**DATA FOR REVIEW:**
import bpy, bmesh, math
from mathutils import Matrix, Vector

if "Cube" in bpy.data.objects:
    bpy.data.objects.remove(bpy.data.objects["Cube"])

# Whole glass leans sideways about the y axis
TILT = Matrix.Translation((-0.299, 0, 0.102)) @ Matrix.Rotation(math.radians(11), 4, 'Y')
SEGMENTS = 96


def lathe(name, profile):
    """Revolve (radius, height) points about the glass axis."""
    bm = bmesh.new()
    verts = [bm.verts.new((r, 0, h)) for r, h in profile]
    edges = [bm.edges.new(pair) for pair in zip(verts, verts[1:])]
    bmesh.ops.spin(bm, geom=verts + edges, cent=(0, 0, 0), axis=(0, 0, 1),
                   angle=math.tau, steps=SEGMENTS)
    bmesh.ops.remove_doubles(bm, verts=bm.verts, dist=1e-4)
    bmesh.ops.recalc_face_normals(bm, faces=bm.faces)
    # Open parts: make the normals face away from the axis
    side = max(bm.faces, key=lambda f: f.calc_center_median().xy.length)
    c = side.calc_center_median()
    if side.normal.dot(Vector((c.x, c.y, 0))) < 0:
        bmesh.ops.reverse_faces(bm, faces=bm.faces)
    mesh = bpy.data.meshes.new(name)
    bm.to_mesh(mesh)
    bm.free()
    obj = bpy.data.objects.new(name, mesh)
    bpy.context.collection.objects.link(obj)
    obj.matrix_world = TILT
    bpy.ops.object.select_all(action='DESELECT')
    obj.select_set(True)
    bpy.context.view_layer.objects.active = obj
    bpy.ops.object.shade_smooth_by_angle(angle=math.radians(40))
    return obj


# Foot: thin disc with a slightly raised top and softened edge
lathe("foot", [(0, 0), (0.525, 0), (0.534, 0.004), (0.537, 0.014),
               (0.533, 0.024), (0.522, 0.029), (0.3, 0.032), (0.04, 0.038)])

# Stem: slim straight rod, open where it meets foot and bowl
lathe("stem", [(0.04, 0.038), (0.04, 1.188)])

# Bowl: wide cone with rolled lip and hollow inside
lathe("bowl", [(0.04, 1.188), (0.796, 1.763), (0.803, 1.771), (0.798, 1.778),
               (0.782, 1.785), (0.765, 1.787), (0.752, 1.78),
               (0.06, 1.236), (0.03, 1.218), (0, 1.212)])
==
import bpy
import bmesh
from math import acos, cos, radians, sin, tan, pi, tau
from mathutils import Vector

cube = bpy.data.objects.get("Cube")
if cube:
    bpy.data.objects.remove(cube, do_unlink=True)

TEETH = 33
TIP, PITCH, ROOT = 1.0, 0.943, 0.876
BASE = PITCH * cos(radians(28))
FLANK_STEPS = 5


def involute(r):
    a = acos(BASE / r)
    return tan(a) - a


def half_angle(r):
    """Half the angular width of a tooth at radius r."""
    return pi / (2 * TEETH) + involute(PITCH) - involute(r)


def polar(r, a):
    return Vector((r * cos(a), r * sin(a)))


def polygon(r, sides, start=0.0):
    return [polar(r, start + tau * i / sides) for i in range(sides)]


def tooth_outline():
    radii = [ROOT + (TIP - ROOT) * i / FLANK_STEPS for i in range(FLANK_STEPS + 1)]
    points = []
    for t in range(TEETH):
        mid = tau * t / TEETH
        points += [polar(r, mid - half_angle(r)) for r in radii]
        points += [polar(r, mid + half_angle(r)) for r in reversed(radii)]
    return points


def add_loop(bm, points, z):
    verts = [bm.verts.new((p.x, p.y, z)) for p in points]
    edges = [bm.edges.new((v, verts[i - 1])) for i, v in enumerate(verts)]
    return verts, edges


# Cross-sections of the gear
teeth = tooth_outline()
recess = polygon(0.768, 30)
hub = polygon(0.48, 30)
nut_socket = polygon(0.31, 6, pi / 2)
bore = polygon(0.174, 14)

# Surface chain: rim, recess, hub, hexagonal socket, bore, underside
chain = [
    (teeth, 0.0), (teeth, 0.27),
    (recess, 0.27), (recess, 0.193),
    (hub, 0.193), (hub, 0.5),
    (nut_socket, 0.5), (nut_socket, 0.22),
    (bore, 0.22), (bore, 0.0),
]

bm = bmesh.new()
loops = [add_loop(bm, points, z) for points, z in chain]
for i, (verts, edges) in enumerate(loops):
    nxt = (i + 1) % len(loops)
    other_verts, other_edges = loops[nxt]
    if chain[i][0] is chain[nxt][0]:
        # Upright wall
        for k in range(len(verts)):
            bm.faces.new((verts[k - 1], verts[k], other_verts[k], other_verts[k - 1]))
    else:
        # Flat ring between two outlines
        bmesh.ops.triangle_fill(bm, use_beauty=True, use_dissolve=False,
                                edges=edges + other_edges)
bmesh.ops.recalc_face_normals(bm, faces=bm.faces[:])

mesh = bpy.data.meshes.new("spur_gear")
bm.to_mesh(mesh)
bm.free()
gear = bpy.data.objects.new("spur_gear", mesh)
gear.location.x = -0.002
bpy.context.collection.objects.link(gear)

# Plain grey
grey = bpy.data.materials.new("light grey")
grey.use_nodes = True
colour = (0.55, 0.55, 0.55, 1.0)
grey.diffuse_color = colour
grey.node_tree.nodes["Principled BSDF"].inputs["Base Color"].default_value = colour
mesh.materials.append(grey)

**WHAT YOU SHOULD DO:** Using the records above, restate word for word the lines from the one with "angle=math.tau, steps=SEGMENTS)" through the one with "# Open parts: make", both included.

**RESULT:**
                   angle=math.tau, steps=SEGMENTS)
    bmesh.ops.remove_doubles(bm, verts=bm.verts, dist=1e-4)
    bmesh.ops.recalc_face_normals(bm, faces=bm.faces)
    # Open parts: make the normals face away from the axis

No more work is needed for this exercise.